# Records for this exercise:
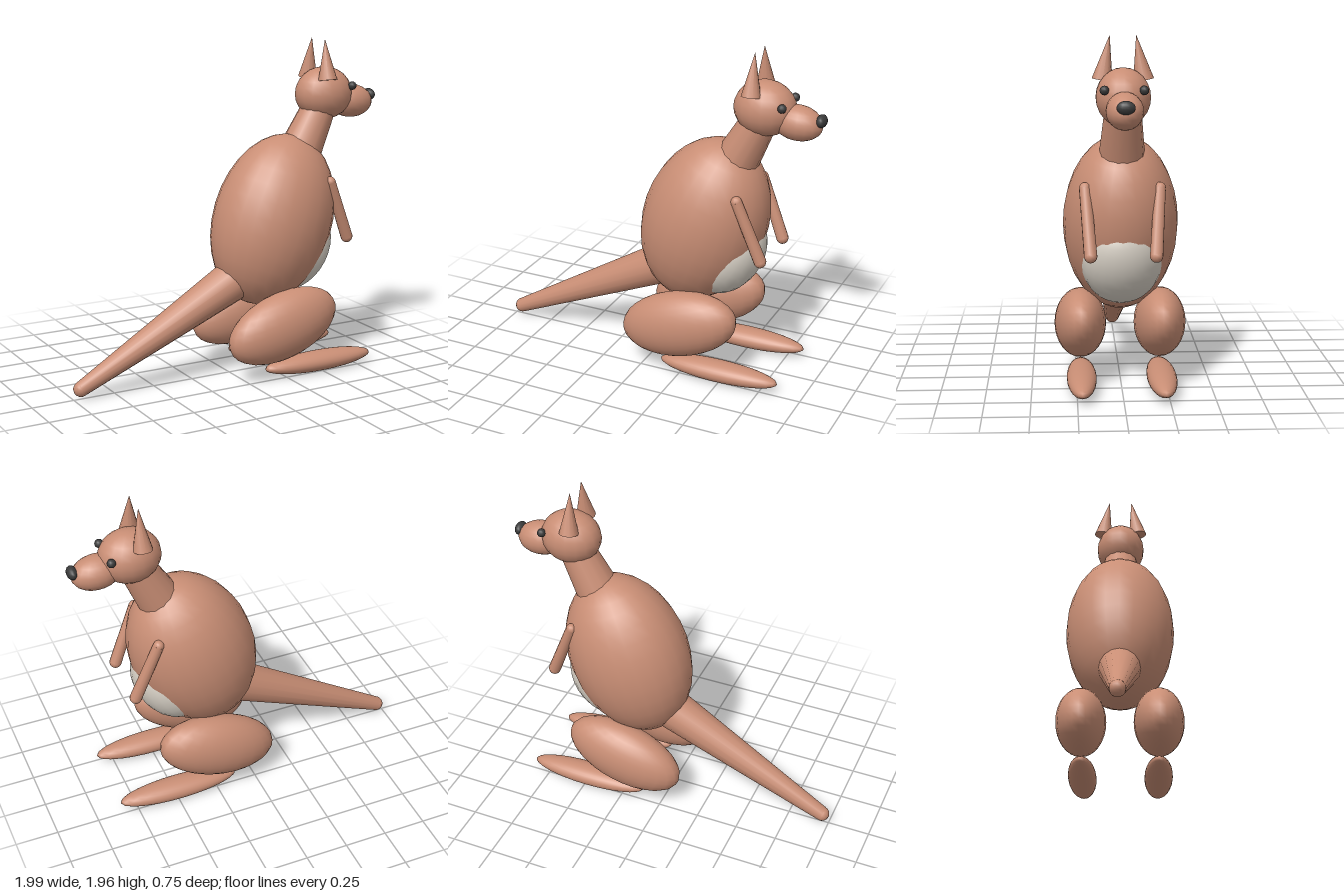
import * as THREE from 'three';

const fur = new THREE.MeshStandardMaterial({ color: 0xc98e75 });
fur.name = 'fur';
const cream = new THREE.MeshStandardMaterial({ color: 0xd8d1c6 });
cream.name = 'cream';
const dark = new THREE.MeshStandardMaterial({ color: 0x3a3a3a });
dark.name = 'dark';

export function createModel() {
  const model = new THREE.Group();
  model.name = 'hoppingAnimal';

  const add = (name, geometry, material) => {
    const mesh = new THREE.Mesh(geometry, material);
    mesh.name = name;
    model.add(mesh);
    return mesh;
  };

  // Sphere stretched to three radii, then tilted in the side plane
  const ellipsoid = (name, centre, radii, tilt = 0, material = fur, segments = 24) => {
    const geometry = new THREE.SphereGeometry(1, segments, Math.round(segments * 0.67));
    const mesh = add(name, geometry, material);
    mesh.scale.set(...radii);
    mesh.rotation.z = tilt;
    mesh.position.set(...centre);
    return mesh;
  };

  // Tapered cylinder between two points; a zero end radius makes a cone
  const limb = (name, from, to, r0, r1, sides = 14) => {
    const a = new THREE.Vector3(...from);
    const b = new THREE.Vector3(...to);
    const axis = b.clone().sub(a);
    const mesh = add(name, new THREE.CylinderGeometry(r1, r0, axis.length(), sides), fur);
    mesh.position.copy(a).add(b).multiplyScalar(0.5);
    mesh.quaternion.setFromUnitVectors(new THREE.Vector3(0, 1, 0), axis.normalize());
    return mesh;
  };

  // Torso and pale belly patch
  ellipsoid('body', [0.295, 0.905, 0], [0.365, 0.518, 0.322], -0.33);
  ellipsoid('belly', [0.445, 0.72, 0], [0.197, 0.273, 0.226], -0.546, cream);

  // Tail with rounded tip
  limb('tail', [0.06, 0.585, 0], [-0.955, 0.062, 0], 0.125, 0.044, 16);
  ellipsoid('tailTip', [-0.955, 0.062, 0], [0.044, 0.044, 0.044], 0, fur, 14);

  // Neck and head
  limb('neck', [0.45, 1.24, 0], [0.62, 1.57, 0], 0.133, 0.098, 14);
  ellipsoid('head', [0.64, 1.634, 0], [0.178, 0.157, 0.148], 0, fur, 18);
  ellipsoid('muzzle', [0.83, 1.577, 0], [0.145, 0.099, 0.1], -0.08, fur, 18);
  ellipsoid('nose', [0.966, 1.606, 0], [0.03, 0.036, 0.05], 0, dark, 14);

  // Paired parts
  for (const [side, s] of [['left', -1], ['right', 1]]) {
    ellipsoid(side + 'Eye', [0.775, 1.68, s * 0.104], [0.025, 0.025, 0.025], 0, dark, 12);
    limb(side + 'Ear', [0.598, 1.723, s * 0.11], [0.6, 1.96, s * 0.07], 0.056, 0, 12);

    const shoulder = [0.565, 1.138, s * 0.203];
    const hand = [0.705, 0.79, s * 0.176];
    limb(side + 'Arm', shoulder, hand, 0.032, 0.036, 12);
    ellipsoid(side + 'Shoulder', shoulder, [0.032, 0.032, 0.032], 0, fur, 12);
    ellipsoid(side + 'Paw', hand, [0.036, 0.036, 0.036], 0, fur, 12);

    ellipsoid(side + 'Thigh', [0.235, 0.317, s * 0.226], [0.365, 0.198, 0.147], 0.28);
    ellipsoid(side + 'Foot', [0.485, 0.063, s * 0.223], [0.365, 0.06, 0.083]);
  }
  return model;
}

# Task objective:
Only one stretch of the records above is wanted: the lines between the one holding "0.032], 0, fur, 12);" and the one holding "ellipsoid(side + 'Thigh', [0.235, 0.317, s", inclusive, reproduced exactly.

# Response to this exercise:
    ellipsoid(side + 'Shoulder', shoulder, [0.032, 0.032, 0.032], 0, fur, 12);
    ellipsoid(side + 'Paw', hand, [0.036, 0.036, 0.036], 0, fur, 12);

    ellipsoid(side + 'Thigh', [0.235, 0.317, s * 0.226], [0.365, 0.198, 0.147], 0.28);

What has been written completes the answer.